[Data entries]

• • • •

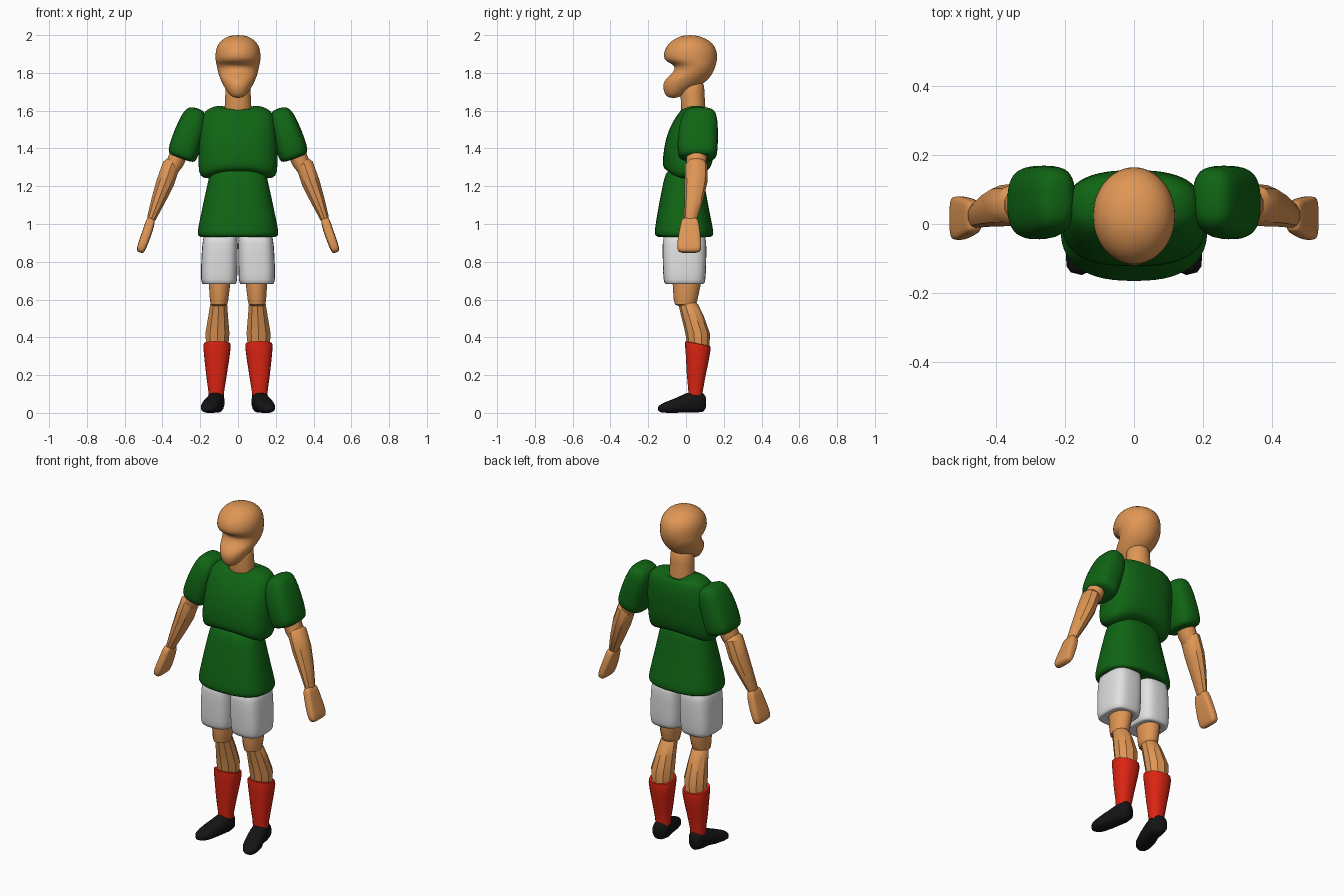
import bpy, bmesh, math
from mathutils import Vector


def material(name, rgb):
    m = bpy.data.materials.new(name)
    m.diffuse_color = (*rgb, 1)
    return m


SKIN = material("skin", (0.74, 0.305, 0.09))
GREEN = material("shirt green", (0.005, 0.13, 0.007))
WHITE = material("shorts white", (0.75, 0.75, 0.75))
RED = material("sock red", (0.72, 0.018, 0.006))
BLACK = material("shoe black", (0.007, 0.007, 0.007))
X, Y, Z = (1, 0, 0), (0, 1, 0), (0, 0, 1)


def loft(name, mat, rings, u=X, v=Y, sides=20, power=2.0, side=1, subdiv=1, angle=50):
    """Skin rings of (x, y, z, half_u, half_v[, arch]); arch lifts front and back."""
    bm = bmesh.new()
    u, v = Vector(u).normalized(), Vector(v).normalized()
    loops = []
    for x, y, z, a, b, *arch in rings:
        loop = []
        for i in range(sides):
            t = math.tau * (i + 0.5) / sides
            c, s = math.cos(t), math.sin(t)
            cu = math.copysign(abs(c) ** (2 / power), c)
            sv = math.copysign(abs(s) ** (2 / power), s)
            p = Vector((x, y, z)) + u * a * cu + v * b * sv
            p.z += arch[0] * s * s if arch else 0
            loop.append(bm.verts.new((p.x * side, p.y, p.z)))
        loops.append(loop)
    for l0, l1 in zip(loops, loops[1:]):
        for i in range(sides):
            j = (i + 1) % sides
            bm.faces.new((l0[i], l0[j], l1[j], l1[i]))
    bm.faces.new(loops[0])
    bm.faces.new(loops[-1])
    bmesh.ops.recalc_face_normals(bm, faces=bm.faces)
    me = bpy.data.meshes.new(name)
    bm.to_mesh(me)
    bm.free()
    me.materials.append(mat)
    ob = bpy.data.objects.new(name, me)
    bpy.context.collection.objects.link(ob)
    if subdiv:
        me.polygons.foreach_set("use_smooth", [True] * len(me.polygons))
        ob.modifiers.new("smooth", "SUBSURF").levels = subdiv
        ob.modifiers["smooth"].render_levels = subdiv
    else:
        bpy.ops.object.select_all(action="DESELECT")
        ob.select_set(True)
        bpy.context.view_layer.objects.active = ob
        bpy.ops.object.shade_smooth_by_angle(angle=math.radians(angle))
    return ob


def stack(rows):
    """Turn (z, front_y, back_y, half_width[, arch]) rows into centred rings."""
    return [(0, (f + b) / 2, z, w, (b - f) / 2, *e) for z, f, b, w, *e in rows]


# Head with a recessed eye band, and neck
loft("head", SKIN, stack([
    (1.667, -0.085, -0.05, 0.015), (1.678, -0.108, -0.02, 0.042),
    (1.71, -0.12, 0.03, 0.063), (1.74, -0.123, 0.09, 0.082),
    (1.77, -0.108, 0.122, 0.095), (1.79, -0.08, 0.138, 0.103),
    (1.82, -0.058, 0.152, 0.11), (1.845, -0.066, 0.16, 0.115),
    (1.86, -0.108, 0.164, 0.119), (1.885, -0.121, 0.167, 0.121),
    (1.92, -0.115, 0.163, 0.119), (1.955, -0.095, 0.145, 0.106),
    (1.985, -0.055, 0.103, 0.075), (2.0, -0.01, 0.05, 0.03)]), sides=24)
loft("neck", SKIN, stack([
    (1.55, -0.02, 0.11, 0.075), (1.6, -0.027, 0.105, 0.073),
    (1.68, -0.03, 0.098, 0.068), (1.78, -0.03, 0.1, 0.066)]))

# Shirt: chest block over a flared lower half
loft("shirt_chest", GREEN, stack([
    (1.24, -0.06, 0.08, 0.13, 0.03), (1.24, -0.105, 0.115, 0.19, 0.045),
    (1.27, -0.124, 0.132, 0.21, 0.03), (1.35, -0.124, 0.147, 0.211),
    (1.45, -0.11, 0.157, 0.206), (1.53, -0.078, 0.157, 0.2),
    (1.58, -0.045, 0.148, 0.19), (1.612, -0.02, 0.135, 0.16),
    (1.63, -0.015, 0.12, 0.1, -0.025), (1.622, -0.01, 0.11, 0.075, -0.03)]),
    sides=28, power=2.6)
loft("shirt_lower", GREEN, stack([
    (0.935, -0.1, 0.09, 0.15), (0.928, -0.155, 0.137, 0.205),
    (0.945, -0.168, 0.148, 0.217), (0.98, -0.165, 0.143, 0.212),
    (1.1, -0.145, 0.118, 0.187), (1.2, -0.125, 0.1, 0.165),
    (1.27, -0.11, 0.09, 0.15), (1.3, -0.08, 0.07, 0.12)]), sides=28, power=2.5)

ARM = (0.94, 0, 0.33)
FOOT = (0.97, 0.24, 0)
for side, word in ((-1, "right"), (1, "left")):
    # Sleeve
    loft(word + "_sleeve", GREEN, [
        (0.213, 0.075, 1.612, 0.025, 0.045), (0.221, 0.074, 1.6, 0.052, 0.08),
        (0.231, 0.07, 1.56, 0.07, 0.098), (0.258, 0.063, 1.48, 0.081, 0.108),
        (0.289, 0.061, 1.385, 0.083, 0.108), (0.298, 0.061, 1.352, 0.077, 0.1),
        (0.299, 0.061, 1.345, 0.05, 0.07)], ARM, power=2.7, side=side)
    # Arm and hand
    loft(word + "_upper_arm", SKIN, [
        (0.3, 0.06, 1.4, 0.05, 0.055), (0.335, 0.055, 1.32, 0.047, 0.055),
        (0.352, 0.052, 1.28, 0.035, 0.045)], ARM, sides=12, side=side, subdiv=0)
    loft(word + "_forearm", SKIN, [
        (0.343, 0.055, 1.335, 0.035, 0.045), (0.352, 0.055, 1.315, 0.049, 0.06),
        (0.385, 0.053, 1.22, 0.05, 0.06), (0.42, 0.042, 1.13, 0.04, 0.05),
        (0.458, 0.025, 1.03, 0.025, 0.036), (0.464, 0.022, 1.01, 0.018, 0.028)],
        ARM, sides=10, side=side, subdiv=0, angle=35)
    loft(word + "_hand", SKIN, [
        (0.458, 0.02, 1.032, 0.015, 0.035), (0.462, 0.02, 1.02, 0.025, 0.046),
        (0.476, 0.02, 0.97, 0.026, 0.055), (0.498, 0.017, 0.91, 0.026, 0.064),
        (0.515, 0.017, 0.863, 0.024, 0.065), (0.519, 0.017, 0.848, 0.015, 0.052)],
        ARM, sides=16, power=4, side=side)
    # Shorts leg
    loft(word + "_shorts_leg", WHITE, [
        (0.1, -0.008, 0.688, 0.065, 0.08), (0.1, -0.008, 0.677, 0.088, 0.103),
        (0.1, -0.008, 0.695, 0.097, 0.112), (0.099, -0.008, 0.78, 0.098, 0.116),
        (0.095, -0.008, 0.9, 0.095, 0.118), (0.09, -0.008, 0.98, 0.09, 0.11)],
        power=3.2, side=side)
    # Thigh and calf
    loft(word + "_thigh", SKIN, [
        (0.098, 0.003, 0.75, 0.06, 0.075), (0.098, 0.003, 0.67, 0.057, 0.073),
        (0.1, -0.002, 0.6, 0.05, 0.063), (0.101, -0.003, 0.573, 0.045, 0.055),
        (0.101, -0.003, 0.565, 0.03, 0.035)], sides=14, side=side, subdiv=0)
    loft(word + "_calf", SKIN, [
        (0.102, 0.008, 0.59, 0.035, 0.04), (0.102, 0.012, 0.575, 0.047, 0.052),
        (0.105, 0.035, 0.51, 0.055, 0.06), (0.109, 0.062, 0.42, 0.067, 0.065),
        (0.11, 0.066, 0.34, 0.06, 0.058)],
        sides=10, side=side, subdiv=0, angle=30)
    # Sock, its rim dropping toward the back
    loft(word + "_sock", RED, [
        (0.115, 0.05, 0.09, 0.042, 0.038), (0.115, 0.05, 0.12, 0.043, 0.04),
        (0.114, 0.053, 0.2, 0.055, 0.051), (0.112, 0.06, 0.29, 0.067, 0.063),
        (0.111, 0.062, 0.345, 0.073, 0.07), (0.111, 0.062, 0.366, 0.071, 0.069),
        (0.111, 0.062, 0.368, 0.05, 0.05)], v=(0, 1, -0.2),
        sides=16, power=2.4, side=side, subdiv=0)
    # Shoe, turned slightly outward
    loft(word + "_shoe", BLACK, [
        (0.112, 0.1, 0.055, 0.025, 0.035), (0.113, 0.09, 0.055, 0.04, 0.049),
        (0.117, 0.05, 0.058, 0.047, 0.058), (0.125, 0.0, 0.052, 0.045, 0.051),
        (0.14, -0.05, 0.04, 0.05, 0.04), (0.153, -0.1, 0.03, 0.046, 0.03),
        (0.163, -0.13, 0.025, 0.034, 0.022), (0.167, -0.144, 0.022, 0.017, 0.013)],
        FOOT, Z, sides=16, power=2.5, side=side, subdiv=0, angle=60)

• • • •

» The task: Copy, word for word, the entries above from the first line to the line that holds "back_y, half_width[, arch])". Drop the pictures.

» Task solution:
import bpy, bmesh, math
from mathutils import Vector


def material(name, rgb):
    m = bpy.data.materials.new(name)
    m.diffuse_color = (*rgb, 1)
    return m


SKIN = material("skin", (0.74, 0.305, 0.09))
GREEN = material("shirt green", (0.005, 0.13, 0.007))
WHITE = material("shorts white", (0.75, 0.75, 0.75))
RED = material("sock red", (0.72, 0.018, 0.006))
BLACK = material("shoe black", (0.007, 0.007, 0.007))
X, Y, Z = (1, 0, 0), (0, 1, 0), (0, 0, 1)


def loft(name, mat, rings, u=X, v=Y, sides=20, power=2.0, side=1, subdiv=1, angle=50):
    """Skin rings of (x, y, z, half_u, half_v[, arch]); arch lifts front and back."""
    bm = bmesh.new()
    u, v = Vector(u).normalized(), Vector(v).normalized()
    loops = []
    for x, y, z, a, b, *arch in rings:
        loop = []
        for i in range(sides):
            t = math.tau * (i + 0.5) / sides
            c, s = math.cos(t), math.sin(t)
            cu = math.copysign(abs(c) ** (2 / power), c)
            sv = math.copysign(abs(s) ** (2 / power), s)
            p = Vector((x, y, z)) + u * a * cu + v * b * sv
            p.z += arch[0] * s * s if arch else 0
            loop.append(bm.verts.new((p.x * side, p.y, p.z)))
        loops.append(loop)
    for l0, l1 in zip(loops, loops[1:]):
        for i in range(sides):
            j = (i + 1) % sides
            bm.faces.new((l0[i], l0[j], l1[j], l1[i]))
    bm.faces.new(loops[0])
    bm.faces.new(loops[-1])
    bmesh.ops.recalc_face_normals(bm, faces=bm.faces)
    me = bpy.data.meshes.new(name)
    bm.to_mesh(me)
    bm.free()
    me.materials.append(mat)
    ob = bpy.data.objects.new(name, me)
    bpy.context.collection.objects.link(ob)
    if subdiv:
        me.polygons.foreach_set("use_smooth", [True] * len(me.polygons))
        ob.modifiers.new("smooth", "SUBSURF").levels = subdiv
        ob.modifiers["smooth"].render_levels = subdiv
    else:
        bpy.ops.object.select_all(action="DESELECT")
        ob.select_set(True)
        bpy.context.view_layer.objects.active = ob
        bpy.ops.object.shade_smooth_by_angle(angle=math.radians(angle))
    return ob


def stack(rows):
    """Turn (z, front_y, back_y, half_width[, arch]) rows into centred rings."""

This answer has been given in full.